The suspension, racer in its focus yet remarkably composed on the road, reveals it’s working from a much stiffer platform. It’s the control on offer that is remarkable, that translating to effortless speed, even on what passes for a road in the UK. Again you feel that deftness of touch and the improvement that it brings to the driving experience. There’s no slack, just pure responses, the steering alive with feel, its power assistance meaning it’s light, and quick. Turn the wheel and the nose reacts instantly. Yes, there’s a touch of push on understeer if you’re a bit optimistic at turn-in, but otherwise it’s so precise and faithful that it feels unlike any other 993. There’s still the weight out the rear to exploit, the mighty mid- and corner-exit traction on offer, the engine’s 300bhp feeling particularly healthy.
It’s flexible, too, the combination of the bigger capacity and that trick VarioRam meaning you can, if you wish, use taller gears and low revs. To do so is madness, particularly with an engine that’s so damn enthusiastic at its upper reaches. It’s linear in its power, yet those final few thousand revs are so giving that there’s never a moment where you’re not aiming to exploit them, Lupin’s assertion correct, even if it’s not actually necessary to make good progress. What’s so appealing is that it’s all so exploitable. Even this stripped, most focused, naturally aspirated 993 can be enjoyed on the road, its performance such that it’ll enthral without taking you into the realms of lunatic speeds, the rich and intoxicating engagement, the other-worldly feel and response what defines it, not a set of numbers.
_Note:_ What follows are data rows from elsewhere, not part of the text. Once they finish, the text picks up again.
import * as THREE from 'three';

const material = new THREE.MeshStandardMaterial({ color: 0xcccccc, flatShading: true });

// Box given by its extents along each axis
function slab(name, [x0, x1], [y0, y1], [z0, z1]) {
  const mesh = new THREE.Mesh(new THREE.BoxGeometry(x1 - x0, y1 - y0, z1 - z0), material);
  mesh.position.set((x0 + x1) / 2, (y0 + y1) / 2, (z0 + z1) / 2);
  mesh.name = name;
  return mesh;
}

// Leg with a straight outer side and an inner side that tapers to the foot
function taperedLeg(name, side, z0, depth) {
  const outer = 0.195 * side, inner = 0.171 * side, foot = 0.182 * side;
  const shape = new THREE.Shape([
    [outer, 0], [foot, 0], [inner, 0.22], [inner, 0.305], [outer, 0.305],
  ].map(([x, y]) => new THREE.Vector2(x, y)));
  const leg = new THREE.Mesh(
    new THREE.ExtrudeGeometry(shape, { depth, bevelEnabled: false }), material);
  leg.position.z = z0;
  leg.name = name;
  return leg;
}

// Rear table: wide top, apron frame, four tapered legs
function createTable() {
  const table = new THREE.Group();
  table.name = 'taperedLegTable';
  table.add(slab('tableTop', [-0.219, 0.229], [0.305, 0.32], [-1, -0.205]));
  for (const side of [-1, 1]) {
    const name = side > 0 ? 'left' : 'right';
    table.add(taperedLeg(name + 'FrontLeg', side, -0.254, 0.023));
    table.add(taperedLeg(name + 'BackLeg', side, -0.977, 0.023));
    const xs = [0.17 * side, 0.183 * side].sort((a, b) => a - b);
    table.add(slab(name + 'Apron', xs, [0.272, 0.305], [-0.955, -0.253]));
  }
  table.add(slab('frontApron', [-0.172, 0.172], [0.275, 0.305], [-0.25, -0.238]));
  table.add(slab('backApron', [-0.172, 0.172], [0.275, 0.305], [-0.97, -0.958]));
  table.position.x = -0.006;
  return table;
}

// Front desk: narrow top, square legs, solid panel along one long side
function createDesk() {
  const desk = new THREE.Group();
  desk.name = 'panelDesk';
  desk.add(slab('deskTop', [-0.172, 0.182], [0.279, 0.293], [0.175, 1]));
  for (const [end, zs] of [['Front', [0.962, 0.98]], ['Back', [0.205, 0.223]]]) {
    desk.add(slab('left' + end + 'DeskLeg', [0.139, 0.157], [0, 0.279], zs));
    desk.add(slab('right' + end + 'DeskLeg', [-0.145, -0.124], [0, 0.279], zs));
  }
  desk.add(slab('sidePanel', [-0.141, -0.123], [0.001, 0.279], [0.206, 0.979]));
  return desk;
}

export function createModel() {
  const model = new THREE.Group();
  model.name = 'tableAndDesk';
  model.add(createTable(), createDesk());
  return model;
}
I’ve often argued that the mid- to late-1990s was the defining era for enthusiasts, a period where performance, scale, grip and engagement worked beautifully in union – with the benefit of modern tyres and some safety equipment – all while denuded of the needless distractions of buttons, screens and configurability of later and current performance cars. The 993 is the perfect example of that, and dialling it up to the maximum is this 993 Carrera RS Clubsport. You don’t need anything else, you really don’t, which makes it not only peak 993, but arguably peak Porsche. It’s really is that good – and by good I mean absolutely sensational.